The Bengals have had successful seasons since then but none of them have produced Super Bowl wins.
That’s not to say that the organization has not produced Hall of Fame players that have been among the best in the league at one point or another.
But who would make a Mount Rushmore of Bengals players? Take a look at the list below.
Anthony Muñoz was a top offensive lineman in the NFL.
Anthony Muñoz is by far the best player to suit up for the Bengals. Cincinnati selected Muñoz with the No. 3 pick of the 1980 NFL Draft.
After 11 Pro Bowl and nine All-Pro selections, Muñoz was selected to the Pro Football Hall of Fame. His 11 Pro Bowl selections came in consecutive seasons between 1981 and 1991. He played 13 seasons with the Bengals but was unable to capture that Super Bowl ring.
Muñoz was named to the First Team All-1980s Team by the Pro Football Hall of Fame. He was also named as one of the Top 100 NFL players of all-time.
Ken Anderson led the Bengals to their first Super Bowl. (Getty Images)
Ken Anderson may have been one of the most successful quarterbacks for the Bengals during their history. Cincinnati selected Anderson in the third round of the 1971 draft. He spent 16 seasons with the Bengals and won one MVP award, one All-Pro selection, and was named to the Pro Bowl four times.

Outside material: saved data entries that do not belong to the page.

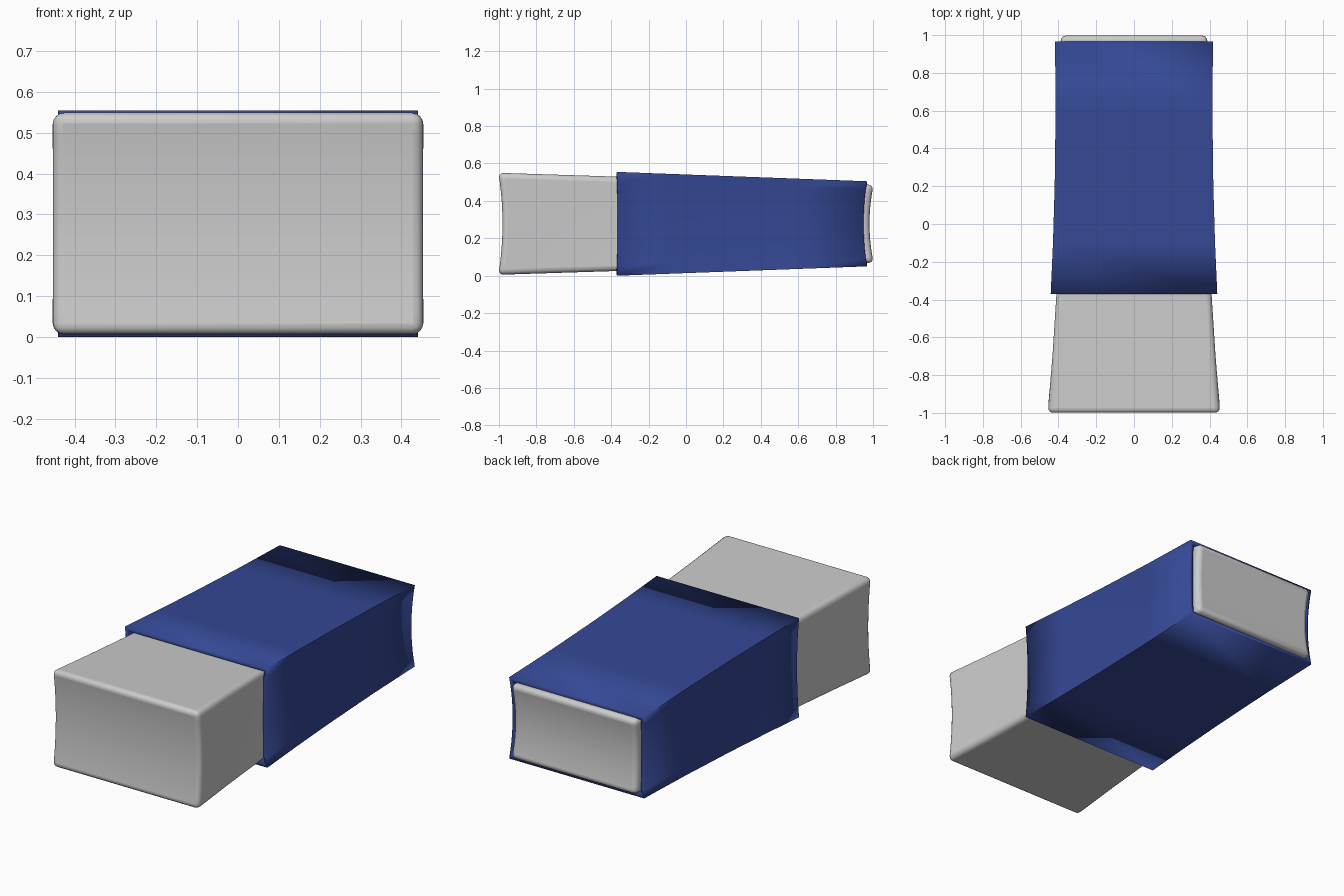
import bpy, bmesh

if "Cube" in bpy.data.objects:
    bpy.data.objects.remove(bpy.data.objects["Cube"])

N = 10  # divisions up each side


def loft(name, stations, capped):
    """Box-like loft along y. Station: y, half width, z bottom, z top, end bow, side bow."""
    bm = bmesh.new()
    rings = []
    for y, hw, z0, z1, y_bow, x_bow in stations:
        ring = []
        for side in (1, -1):
            for i in (range(N + 1) if side > 0 else range(N, -1, -1)):
                t = i / N
                b = 1 - (2 * t - 1) ** 2
                ring.append(bm.verts.new((side * (hw - x_bow * b), y + y_bow * b, z0 + (z1 - z0) * t)))
        rings.append(ring)
    count = 2 * (N + 1)
    for a, b in zip(rings, rings[1:]):
        for i in range(count):
            j = (i + 1) % count
            bm.faces.new((a[i], a[j], b[j], b[i]))
    if capped:
        for r in (rings[0], rings[-1]):
            for i in range(N):
                bm.faces.new((r[i], r[i + 1], r[count - 2 - i], r[count - 1 - i]))
    bmesh.ops.recalc_face_normals(bm, faces=bm.faces[:])
    me = bpy.data.meshes.new(name)
    bm.to_mesh(me)
    bm.free()
    ob = bpy.data.objects.new(name, me)
    bpy.context.collection.objects.link(ob)
    return ob


def smooth(ob, angle):
    bpy.ops.object.select_all(action='DESELECT')
    ob.select_set(True)
    bpy.context.view_layer.objects.active = ob
    bpy.ops.object.shade_smooth_by_angle(angle=angle)


# Rubber block: tapering, hollowed ends, rounded edges
widths = [(-1.003, .456), (-.7, .432), (-.37, .411), (0, .397), (.5, .388), (1.003, .39)]
stations = []
for y, hw in widths:
    k = (y + 1.003) / 2.006
    bow = .022 if y < -1 else -.022 if y > 1 else 0
    stations.append((y, hw, .005 + .064 * k, .55 - .064 * k, bow, .008 * k))
block = loft("eraser_block", stations, True)
bev = block.modifiers.new("rounded_edges", 'BEVEL')
bev.width = .028
bev.segments = 4
bev.limit_method = 'ANGLE'
bev.angle_limit = .7
smooth(block, .6)

# Cardboard sleeve: thin open tube with slightly pinched sides
widths = [(-.37, .441), (-.1, .429), (.2, .42), (.6, .415), (.967, .418)]
stations = []
for y, hw in widths:
    k = (y + .37) / 1.337
    bow = .005 if k == 0 else -.018 if y > .9 else 0
    stations.append((y, hw, .05 * k, .555 - .05 * k, bow, .009))
sleeve = loft("sleeve", stations, False)
sol = sleeve.modifiers.new("card_thickness", 'SOLIDIFY')
sol.thickness = .02
sol.offset = -1
sol.use_even_offset = True
smooth(sleeve, .6)

blue = bpy.data.materials.new("blue_card")
blue.diffuse_color = (.035, .065, .30, 1)
blue.use_nodes = True
blue.node_tree.nodes["Principled BSDF"].inputs["Base Color"].default_value = blue.diffuse_color
sleeve.data.materials.append(blue)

Anderson led the league in passing yards twice – 1974 (2,667 yards) and 1975 (3,169 yards). He made the playoffs four times during his career as well. He led the Bengals to Super Bowl XVI, where they would lose 26-21 to the San Francisco 49ers. It was the furthest the team would get until the 1988 season.
Cincinnati Bengals defensive back Ken Riley was in control of the secondary (Photo by Clifton Boutelle/Getty Images)
Ken Riley represents the best defensive player the Bengals have ever had. The team selected the defensive back in the sixth round of the 1969 draft.
Riley played for the Bengals for 15 seasons and was an interceptions machine. Fourteen out of his 15 seasons, Riley recorded two or more interceptions. Twelve of his 15 seasons he had three or more interceptions. In 1976, he had nine interceptions and one of them was returned for a touchdown.
He only earned an All-Pro selection one time – in 1983. He had eight interceptions with two of them returned for a touchdown. He had 65 interceptions in his career, which is good for fifth all-time behind Paul Krause (81), Emlen Tunnell (79), Rod Woodson (71), and Dick “Night Train” Lane (68).
Boomer Esiason was one of the top quarterbacks in team history. (Photo by George Gojkovich/Getty Images)
It might be rare for most organizations to have produced two great quarterbacks – one right after the other – but the Bengals did just that. As Anderson’s time was coming to an end, the Bengals drafted Boomer Esiason in the second round in 1984.
Esiason was the Bengals’ quarterback from 1984 to 1992 and then again in 1997. Like Anderson, he would win one MVP award and take the team to a Super Bowl only to lose to the 49ers. Esiason recorded 27,139 passing yards and 187 touchdowns for the Bengals.
He also had stints with the New York Jets and Arizona Cardinals.